Friday, March 13, 6 pm
Students to A6 Program
Central Oregon math, computer science and engineering classes are invited to tour the exhibit as part of A6’s educational outreach program, Students to A6. Teachers should contact Julie Winter, A6 Studio & Gallery Director, at 541.330.8759 for more information.
Work by Barbara Hudin
Mar 6-29, 2015
A6 opens “Beautiful Math,” a solo exhibit of original prints by local artist Barbara Hudin, on Friday, March 6, 2015. Inspired by some of the greatest mathematical theorems (both solved and unsolved), Hudin’s work will be on display through March 28. Hudin will discuss her work in a free Art Talk on Friday, March 13 at 6 pm at A6.
Many mathematicians view math as a creative endeavor, akin to writing poetry or composing music. An elegant equation or intricate theorem has its own artistry—a “mathematical beauty.” Local artist Barbara Hudin takes this notion a step further, creating beautiful images with code.
A mathematics major and computer programmer “in a former life,” Hudin became a full-time artist in the 1990’s. It was not until 2011, when she began toying with Processing code (an offshoot of Java code), that she found an intriguing way to incorporate math into her art. By writing algorithms—some deceptively simple, others pages long—Hudin began creating visual manifestations of mathematical theorems. Her images, utilizing “Perlin Noise,” “The Super Formula,” “Lorenz Equations,” and “The Navier Stokes Equation” are illuminating. Hudin confesses, “The Mandelbrot equation continues to amaze and fascinate me as it manifests itself as the Buddha.”
The result of this pursuit is Hudin’s solo exhibit at A6, “Beautiful Math.” Says Hudin, “This show combines my passion for art and my love of mathematics and code writing.”

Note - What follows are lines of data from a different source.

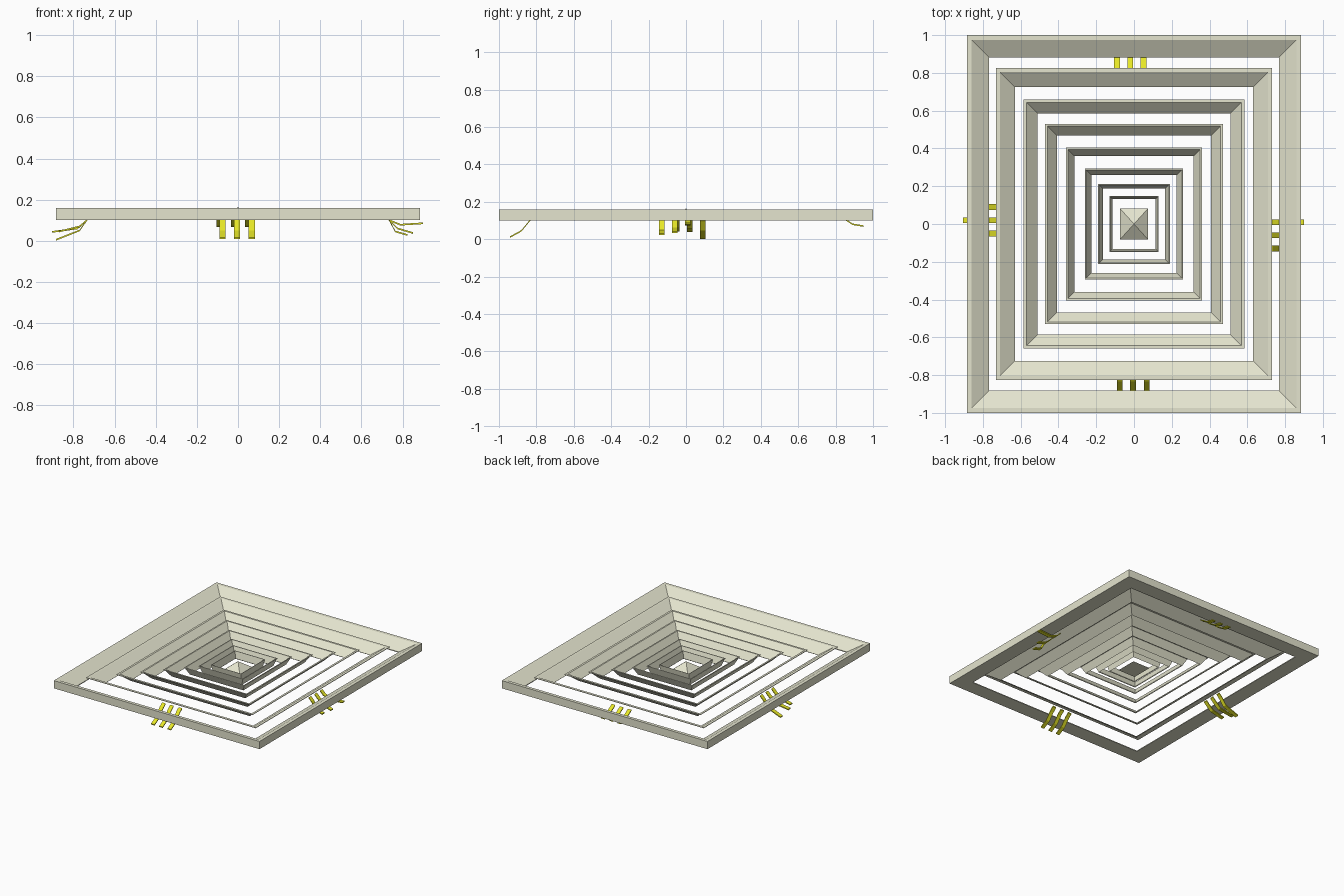
import bpy, bmesh
from mathutils import Vector

if "Cube" in bpy.data.objects:
    bpy.data.objects.remove(bpy.data.objects["Cube"])


def material(name, colour):
    m = bpy.data.materials.new(name)
    m.diffuse_color = colour
    m.use_nodes = True
    m.node_tree.nodes["Principled BSDF"].inputs["Base Color"].default_value = m.diffuse_color
    return m


BEIGE = material("beige_paint", (0.78, 0.78, 0.62, 1))
YELLOW = material("yellow", (0.8, 0.8, 0.02, 1))


def finish(name, bm, mat):
    bmesh.ops.recalc_face_normals(bm, faces=bm.faces)
    me = bpy.data.meshes.new(name)
    bm.to_mesh(me)
    bm.free()
    me.materials.append(mat)
    ob = bpy.data.objects.new(name, me)
    bpy.context.collection.objects.link(ob)
    return ob


def ring(name, hx, hy, profile):
    """Sweep a closed (inset, z) profile round a mitred rectangle."""
    bm = bmesh.new()
    loops = [[bm.verts.new((sx * (hx - d), sy * (hy - d), z)) for d, z in profile]
             for sx, sy in ((-1, -1), (1, -1), (1, 1), (-1, 1))]
    n = len(profile)
    for i in range(4):
        a, b = loops[i], loops[(i + 1) % 4]
        for j in range(n):
            k = (j + 1) % n
            bm.faces.new((a[j], a[k], b[k], b[j]))
    finish(name, bm, BEIGE)


def airflow_strip(name, side, offset, points, width=0.03, t=0.008):
    """Bent flat strip; points are (outward distance, z), side is the outward axis."""
    out = Vector(side)
    across = Vector((-out.y, out.x, 0))
    centre = Vector((offset, 0, 0)) if out.x == 0 else Vector((0, offset, 0))
    bm = bmesh.new()
    sections = []
    for r, z in points:
        sections.append([bm.verts.new(centre + out * r + across * s * width / 2
                                      + Vector((0, 0, z + h * t / 2)))
                         for s, h in ((-1, -1), (1, -1), (1, 1), (-1, 1))])
    for a, b in zip(sections, sections[1:]):
        for i in range(4):
            j = (i + 1) % 4
            bm.faces.new((a[i], a[j], b[j], b[i]))
    bm.faces.new(sections[0])
    bm.faces.new(sections[-1])
    finish(name, bm, YELLOW)


# Outer frame: upright wall, narrow top rim, slope down to the inner edge
ring("outer_frame", 0.885, 1.0,
     [(0, 0.10), (0, 0.16), (0.025, 0.16), (0.118, 0.106), (0.118, 0.10)])

# Nested louvres, getting steeper towards the middle: half x, half y, width, lip
LOUVRES = [(0.73, 0.825, 0.10, 0.02), (0.585, 0.66, 0.075, 0.016),
           (0.47, 0.53, 0.062, 0.012), (0.36, 0.405, 0.046, 0.01),
           (0.26, 0.293, 0.034, 0.007), (0.19, 0.213, 0.025, 0.006),
           (0.13, 0.148, 0.016, 0.004)]
for i, (hx, hy, w, lip) in enumerate(LOUVRES):
    ring(f"louvre_{i + 1}", hx, hy,
         [(0, 0.154), (0, 0.158), (lip, 0.158), (w, 0.105), (w - 0.004, 0.101), (lip - 0.003, 0.154)])

# Central pyramid
bm = bmesh.new()
base = [bm.verts.new((x * 0.075, y * 0.083, 0.105)) for x, y in ((-1, -1), (1, -1), (1, 1), (-1, 1))]
tip = bm.verts.new((0, 0, 0.165))
bm.faces.new(base)
for i in range(4):
    bm.faces.new((base[i], base[(i + 1) % 4], tip))
finish("centre_pyramid", bm, BEIGE)

# Airflow strips on the front and back
for i, x in enumerate((-0.075, -0.005, 0.067)):
    airflow_strip(f"front_strip_{i + 1}", (0, -1, 0), x,
                  [(0.805, 0.125), (0.835, 0.10), (0.88, 0.045), (0.94, 0.012)])
for i, x in enumerate((-0.09, -0.02, 0.05)):
    airflow_strip(f"back_strip_{i + 1}", (0, 1, 0), x,
                  [(0.82, 0.125), (0.86, 0.10), (0.89, 0.08), (0.95, 0.07)])

# Airflow strips on the left and right, each bent differently
LEFT = [(0.09, (0.77, 0.05), (0.885, 0.005)), (0.02, (0.78, 0.06), (0.905, 0.043)),
        (-0.05, (0.77, 0.07), (0.87, 0.045))]
RIGHT = [(0.01, (0.79, 0.078), (0.90, 0.085)), (-0.06, (0.775, 0.06), (0.85, 0.038)),
         (-0.13, (0.765, 0.045), (0.825, 0.028))]
for label, sx, group in (("left", -1, LEFT), ("right", 1, RIGHT)):
    for i, (y, knee, end) in enumerate(group):
        airflow_strip(f"{label}_strip_{i + 1}", (sx, 0, 0), y,
                      [(0.71, 0.125), (0.735, 0.10), knee, end])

Because Hudin uses computer algorithms to generate visual elements, her work is referred to as “generative art.” Ultimately, Hudin’s hand anchors these ethereal and cerebral images in the realm of fine art. An experienced printmaker and long-time member of A6, Hudin combines multiple processes—such as saline sulfate etching and photo-sensitive polymer—to capture and transform her computer-generated imagery into plates that she can embellish, alter and then ink and print by hand.